I try to swing through the area on Riverside Drive where artists use the walls of the old warehouses as their canvas at least once a month. There is usually a few new wall paintings every time I visit. In many cases, these are not the works of mere vandals with a can of spray paint, but real artists. The sad thing is, works like the one above will eventually be painted over with a newer work. I try to preserve the ones I think are really good with my camera before they disappear forever.
Courthouse During Folkmoot, Waynesville, NC - 2015
(Click on photo to enlarge.)
Our county courthouse used to have huge, beautiful oaks and maples in front of it. A few years back they all had to be cut down because of a disease or insect infestation. I forget which. New trees were planted, but it will be decades before they provide the summer shade and fall color of the old ones. I miss the old trees.
I've been attending Folkmoot Festival Day since 2005, and I usually come home with some decent shots of the dancers in their costumes. Until yesterday. In previous years, the dancers from the various groups would walk around, mingle with the crowd, and pose for pictures. Yesterday, however, only a few dancers were out mingling, making it harder to find a good subject to photograph. I can't say that I blame them. I wouldn't want to spend any more time out in that heat with those heavy, elaborate costumes than necessary.
The combination of fewer dancers and more people than ever with cameras (mostly smart phones) made the competition for pictures fierce. With the meager opportunities, and the oppressive July heat, I tapped out early and went home with a hardly used memory card in my camera. I miss the days when I used to go to Folkmoot wondering if I had brought enough extra memory cards.
I'm discovering that some of my most enjoyable work has come from photographing musicians. I generally prefer impromptu, casual portraits, and musicians often provide the ideal subject. Because they are usually so tuned in to their instrument and their music, it's easier to get relaxed and natural expressions. They don't become self conscious or uncomfortable because their mind is focused on their playing, and not on my camera. Also, since I'm seldom the only one pointing a camera at them, they're less aware of me individually. I'm just one of the crowd. Look at the concentration on the face of this man I found playing at a recent street festival - you can't pose or script that.

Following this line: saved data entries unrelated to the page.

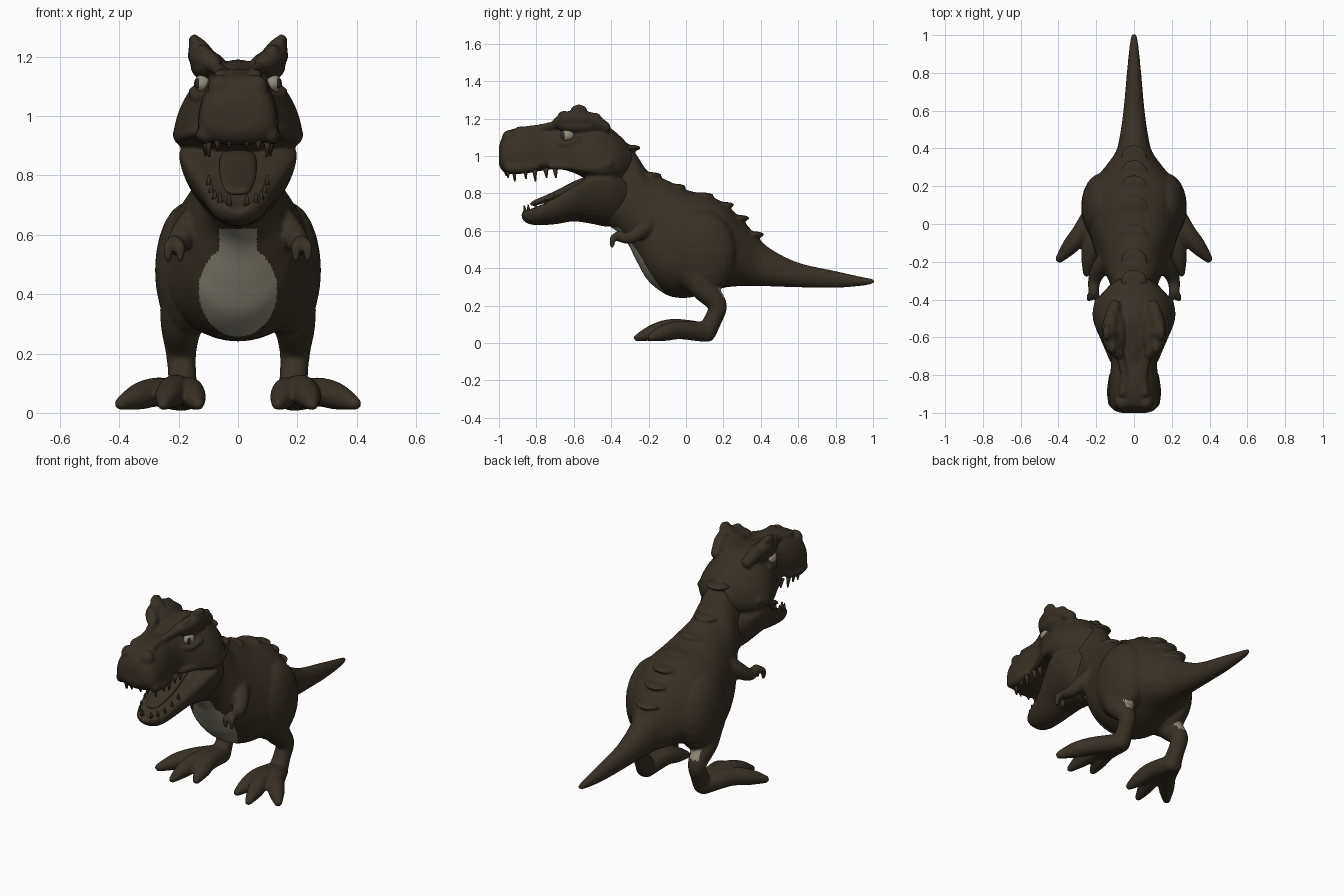
import bpy, bmesh, math
from mathutils import Vector, Matrix

if "Cube" in bpy.data.objects:
    bpy.data.objects.remove(bpy.data.objects["Cube"])


def material(name, rgb):
    m = bpy.data.materials.new(name)
    m.diffuse_color = (*rgb, 1)
    m.use_nodes = True
    m.node_tree.nodes["Principled BSDF"].inputs["Base Color"].default_value = m.diffuse_color
    return m


HIDE = material("brown hide", (0.040, 0.030, 0.019))
BELLY = material("grey belly", (0.26, 0.245, 0.19))
EYE = material("pale eye", (0.28, 0.26, 0.195))
PUPIL = material("dark pupil", (0.025, 0.021, 0.016))


def spline(pts, k=5):
    """Catmull-Rom interpolation of tuples."""
    out = []
    for i in range(len(pts) - 1):
        p0, p1, p2, p3 = (pts[max(0, min(len(pts) - 1, i + j))] for j in (-1, 0, 1, 2))
        for s in range(k):
            t = s / k
            out.append([0.5 * (2 * b + (c - a) * t + (2 * a - 5 * b + 4 * c - d) * t * t
                               + (3 * b - a - 3 * c + d) * t ** 3)
                        for a, b, c, d in zip(p0, p1, p2, p3)])
    return out + [list(pts[-1])]


def skin(bm, rings):
    rows = [[bm.verts.new(p) for p in r] for r in rings]
    n = len(rows[0])
    for a, b in zip(rows, rows[1:]):
        for i in range(n):
            bm.faces.new((a[i], a[(i + 1) % n], b[(i + 1) % n], b[i]))
    bm.faces.new(rows[0])
    bm.faces.new(rows[-1])


def loft(bm, sections, dish=0.0, n=40):
    """Sections along y: (y, bottom, top, widest height, half width, squareness)."""
    rings = []
    for y, zb, zt, zm, w, power in spline(sections):
        ring = []
        for i in range(n):
            a = 2 * math.pi * i / n
            c, s = math.cos(a), math.sin(a)
            u = math.copysign(abs(c) ** (2 / power), c)
            v = math.copysign(abs(s) ** (2 / power), s)
            z = zm + v * (zt - zm if v > 0 else zm - zb)
            if v > 0:
                z -= dish * max(0, 1 - (u / 0.8) ** 2)
            ring.append((w * u, y, z))
        rings.append(ring)
    skin(bm, rings)


def tube(bm, path, flat=1.0, floor=0.008, mirror=True, n=18):
    """Round limb through (x, y, z, radius) points."""
    pts = spline(path)
    for sx in (1, -1) if mirror else (1,):
        P = [Vector((p[0] * sx, p[1], p[2])) for p in pts]
        R = [p[3] for p in pts]
        a, b = (P[0] - P[1]).normalized(), (P[-1] - P[-2]).normalized()
        for f in (0.85, 0.45):     # rounded ends
            P = [P[0] + a * R[0] * 0.4] + P + [P[-1] + b * R[-1] * 0.4]
            R = [R[0] * f] + R + [R[-1] * f]
        rings = []
        for i, (p, r) in enumerate(zip(P, R)):
            t = (P[min(i + 1, len(P) - 1)] - P[max(i - 1, 0)]).normalized()
            side = (Vector((1, 0, 0)) - t * t.x).normalized()
            up = t.cross(side)
            ring = [p + r * (side * math.cos(q) + up * math.sin(q) * flat)
                    for q in (2 * math.pi * j / n for j in range(n))]
            rings.append([(v.x, v.y, max(v.z, floor)) for v in ring])
        skin(bm, rings)


def ball(bm, center, radii, mirror=True, seg=24):
    for sx in (1, -1) if mirror else (1,):
        m = Matrix.Translation((center[0] * sx, center[1], center[2])) @ Matrix.Diagonal((*radii, 1))
        bmesh.ops.create_uvsphere(bm, u_segments=seg, v_segments=seg // 2, radius=1, matrix=m)


def spike(bm, base, tip, r):
    """Cone tooth, mirrored in x."""
    for sx in (1, -1):
        a, b = Vector((base[0] * sx, *base[1:])), Vector((tip[0] * sx, *tip[1:]))
        m = Matrix.Translation((a + b) / 2) @ (b - a).to_track_quat('Z', 'Y').to_matrix().to_4x4()
        bmesh.ops.create_cone(bm, cap_ends=True, segments=8, radius1=r, radius2=r * 0.25,
                              depth=(b - a).length, matrix=m)


def finish(name, bm, mats, rule=None, voxel=None):
    """Make an object; optionally fuse its overlapping parts into one skin."""
    bmesh.ops.recalc_face_normals(bm, faces=bm.faces[:])
    mesh = bpy.data.meshes.new(name)
    bm.to_mesh(mesh)
    bm.free()
    ob = bpy.data.objects.new(name, mesh)
    bpy.context.collection.objects.link(ob)
    if voxel:
        rm = ob.modifiers.new("fuse", 'REMESH')
        rm.mode, rm.voxel_size = 'VOXEL', voxel
        sm = ob.modifiers.new("soften", 'SMOOTH')
        sm.factor, sm.iterations = 0.5, 8
        dg = bpy.context.evaluated_depsgraph_get()
        fused = bpy.data.meshes.new_from_object(ob.evaluated_get(dg))
        ob.modifiers.clear()
        ob.data = mesh = fused
    mesh.materials.clear()
    for m in mats:
        mesh.materials.append(m)
    for p in mesh.polygons:
        p.use_smooth = True
        p.material_index = rule(p.center, p.normal) if rule else 0
    return ob


# Torso, neck and tail
bm = bmesh.new()
loft(bm, [(1.005, .32, .343, .331, .013, 2), (.95, .307, .352, .33, .023, 2), (.8, .295, .385, .34, .038, 2),
          (.6, .298, .43, .36, .056, 2), (.45, .303, .505, .39, .078, 2), (.38, .305, .57, .42, .098, 2),
          (.3, .305, .66, .45, .155, 2), (.2, .295, .75, .48, .235, 2), (.1, .263, .795, .48, .257, 2),
          (0, .241, .82, .48, .252, 2), (-.1, .256, .87, .47, .222, 2), (-.2, .33, .915, .53, .187, 2),
          (-.26, .43, 1.0, .62, .155, 2), (-.33, .56, 1.085, .75, .125, 2), (-.42, .63, 1.14, .85, .14, 2),
          (-.5, .66, 1.15, .88, .13, 2)])
# Faint lumps along the spine
for y, z in ((-.3, 1.043), (-.19, .897), (-.06, .835), (.09, .788), (.2, .738), (.28, .668), (.36, .58)):
    ball(bm, (.0, y, z), (.07, .06, .017), False)
# Thighs, shins and toes
ball(bm, (.168, .09, .48), (.112, .18, .23))
tube(bm, [(.17, .05, .39, .095), (.19, .09, .3, .072), (.192, .167, .205, .052),
          (.188, .145, .125, .048), (.188, .108, .06, .055)])
for toe in ([(.27, -.03, .07, .05), (.335, -.115, .055, .045), (.397, -.187, .03, .022)],
            [(.21, -.06, .08, .05), (.235, -.17, .058, .045), (.252, -.265, .026, .019)],
            [(.167, -.04, .072, .05), (.15, -.13, .053, .043), (.133, -.205, .028, .02)]):
    tube(bm, [(.188, .115, .055, .053)] + toe)
# Arms and fingers
tube(bm, [(.12, -.17, .665, .06), (.18, -.235, .605, .046), (.21, -.3, .563, .034), (.213, -.365, .573, .028)])
for x in (.195, .235):
    tube(bm, [(.214, -.355, .575, .022), (x, -.39, .56, .018), (x, -.395, .515, .011)])


def torso_rule(c, n):
    x = abs(c.x)
    bib = (x / .132) ** 2 + ((c.z - .412) / .155) ** 2 < 1
    throat = .5 < c.z < .62 and x < .063
    if (bib or throat) and -.42 < c.y < -.07:
        return 1
    if .12 < x < .25 and .24 < c.z < .3 and .13 < c.y < .25 and n.y > .75:
        return 2          # pale patch behind each knee
    return 0


finish("torso_and_limbs", bm, [HIDE, BELLY, EYE], torso_rule, 0.0075)

# Skull
bm = bmesh.new()
loft(bm, [(-1.0, .955, 1.05, 1.0, .07, 2.2), (-.985, .925, 1.095, .985, .108, 2.2),
          (-.95, .903, 1.135, .965, .13, 2.2), (-.85, .908, 1.16, .96, .134, 2.3),
          (-.75, .925, 1.155, .97, .122, 2.3), (-.68, .93, 1.17, .97, .132, 2.1),
          (-.6, .91, 1.185, .95, .18, 1.9), (-.5, .86, 1.19, .93, .217, 1.8),
          (-.42, .84, 1.16, .93, .205, 1.8), (-.35, .85, 1.105, .95, .155, 2),
          (-.29, .9, 1.04, .97, .08, 2)])
# Solid brow crests rising to a jagged ridge
ball(bm, (.1, -.57, 1.168), (.06, .125, .05))
tube(bm, [(.08, -.69, 1.175, .03), (.118, -.64, 1.198, .038), (.13, -.57, 1.205, .04),
          (.12, -.5, 1.192, .038), (.1, -.43, 1.15, .032)])
tube(bm, [(.118, -.58, 1.2, .042), (.138, -.575, 1.238, .032), (.15, -.57, 1.262, .018)])
ball(bm, (.146, -.572, 1.25), (.018, .045, .024))
ball(bm, (.125, -.485, 1.21), (.022, .03, .022))
ball(bm, (.118, -.65, 1.222), (.022, .035, .02))
# Snout ridges, nostril bumps, lips, cheek folds and lower eyelids
tube(bm, [(.06, -.9, 1.135, .022), (.05, -.8, 1.145, .022), (.075, -.7, 1.165, .022)])
ball(bm, (.06, -.945, 1.095), (.042, .04, .045))
tube(bm, [(.108, -.95, .94, .03), (.114, -.88, .935, .03), (.113, -.8, .945, .02)])
tube(bm, [(.115, -.72, .945, .016), (.15, -.62, .945, .022), (.193, -.5, .935, .026),
          (.185, -.41, .955, .025)])
tube(bm, [(.112, -.68, 1.07, .014), (.137, -.63, 1.063, .017), (.15, -.57, 1.085, .018)])
# Lower jaw, tapering to a keel under the throat
loft(bm, [(-.88, .672, .71, .69, .04, 2.1), (-.855, .643, .728, .69, .07, 2.1),
          (-.8, .63, .748, .705, .096, 2), (-.7, .635, .80, .75, .122, 1.9),
          (-.6, .65, .868, .81, .162, 1.8), (-.5, .636, .93, .87, .197, 1.7),
          (-.42, .622, .95, .87, .192, 1.7), (-.36, .645, .93, .84, .16, 1.8), (-.29, .7, .9, .8, .1, 2)],
     dish=.035)
finish("head", bm, [HIDE], voxel=0.0075)

# Tongue
bm = bmesh.new()
tube(bm, [(0, -.8, .752, .045), (0, -.7, .79, .06), (0, -.58, .85, .062), (0, -.5, .88, .055)],
     flat=.35, mirror=False)
finish("tongue", bm, [HIDE])

# Teeth: upper fangs hang from the jaw edge, small lower ones line the rim
bm = bmesh.new()
for x, y, h in ((.03, -.965, .02), (.07, -.955, .03), (.1, -.92, .05), (.112, -.86, .035),
                (.112, -.81, .048), (.107, -.75, .03), (.108, -.7, .03)):
    spike(bm, (x, y, .935), (x * .97, y + .005, .913 - h), .016)
finish("upper_teeth", bm, [HIDE])
bm = bmesh.new()
for x, y, z in ((.03, -.86, .70), (.06, -.84, .705), (.078, -.8, .715), (.09, -.75, .735),
                (.098, -.7, .765)):
    spike(bm, (x, y, z), (x, y - .005, z + .036), .011)
finish("lower_teeth", bm, [HIDE])

# Eyes and pupils
bm = bmesh.new()
ball(bm, (.12, -.634, 1.11), (.028, .037, .03))
finish("eyes", bm, [EYE])
bm = bmesh.new()
ball(bm, (.133, -.652, 1.11), (.013, .016, .019), seg=16)
finish("pupils", bm, [PUPIL])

Having been born and raised in the New Orleans area, I know a thing or two about mold and mildew. It's just a fact of life in warm, humid climates. These dual enemies attack almost everything, and while the advent of air conditioning has lessened the danger somewhat, every denizen of the gulf south has experienced their damage.
Even though I now live in the mountains of western North Carolina, mold and mildew continues to be a problem. We can get fairly warm and damp here too. A friend recently asked me if I could restore a treasured photo of her as a little girl that had been ravaged by mold. She emailed me a copy to show me what the damage looked like, and yeah, it was pretty bad. Red mold on a black and white photo was a new one for me. Believe it or not, I enjoy the challenge of restoring photos like this, but this one looked really tough. Damage to skin areas and to a dress with fine polka dots would be especially challenging. At least there was no damage to the little girl's smiling face - that might have made the task too much even for Photoshop.
Original scanned photo
Besides the obvious red splotches, there were dozens of other mildew splotches and dust spots. Most could only be seen on the original print when held at a certain angle to the light, but my scanner saw them all. Like an actual wall in a home, there comes a time when cleaning is no longer good enough - it's time to re-paint. So I matched the color of the brightest area of the wall and re-painted the entire thing, removing the splotches, darkened edges, and also the flash shadows. The dark area to the left had to get the same treatment. I matched the tones of the unlit area and darkened doorway in the background, and re-created the entire space. That was the easy part.
Next came repairing the skin and dress areas, and restoring the stuffed toy skunk (Disney's Flower) on the table. Using the clone tool and the paint brush, I was able to re-create an upper arm, parts of two legs, and portions of the dress. Although not all of Flower's white back stripe is visible in the original photo, I added a little of it back to give some separation from the unlit background area. Unfaithful to the original? Maybe, but I think it makes it a better photo.
I finished it up by improving the contrast that had faded away over the years. I also got rid of the yellowish color cast, returning it to a true black and white. I was pleased with the way it came out, and so was my friend. We decided on a 5x7 horizontal crop so it could be framed for display.
Final cropped version
I considered that while yesterday afternoon's rain gave me time to do this instead of yard work, it was also creating conditions for more mold and mildew. Oh well, I guess that's life in the south! (Click on photos to enlarge.)
Long time visitors to this site know that I am a big fan of the photography of Walker Evans (1903-1975). In his documentary work for the Farm Security Administration in the early 1930s, he seemed to demonstrate a knack for knowing what subjects would be interesting to future generations of viewers. I'm sure that many of his photos seemed mundane, and maybe even boring to his contemporary viewers, but they are so fascinating to look at all these years later. Evans preserved little slices of contemporary life that give us a glimpse of an era of history that is so different from ours, and yet we still see many similarities because people are just people in any era. I hope that decades from now some of my photos will hold the same interest to some future viewers.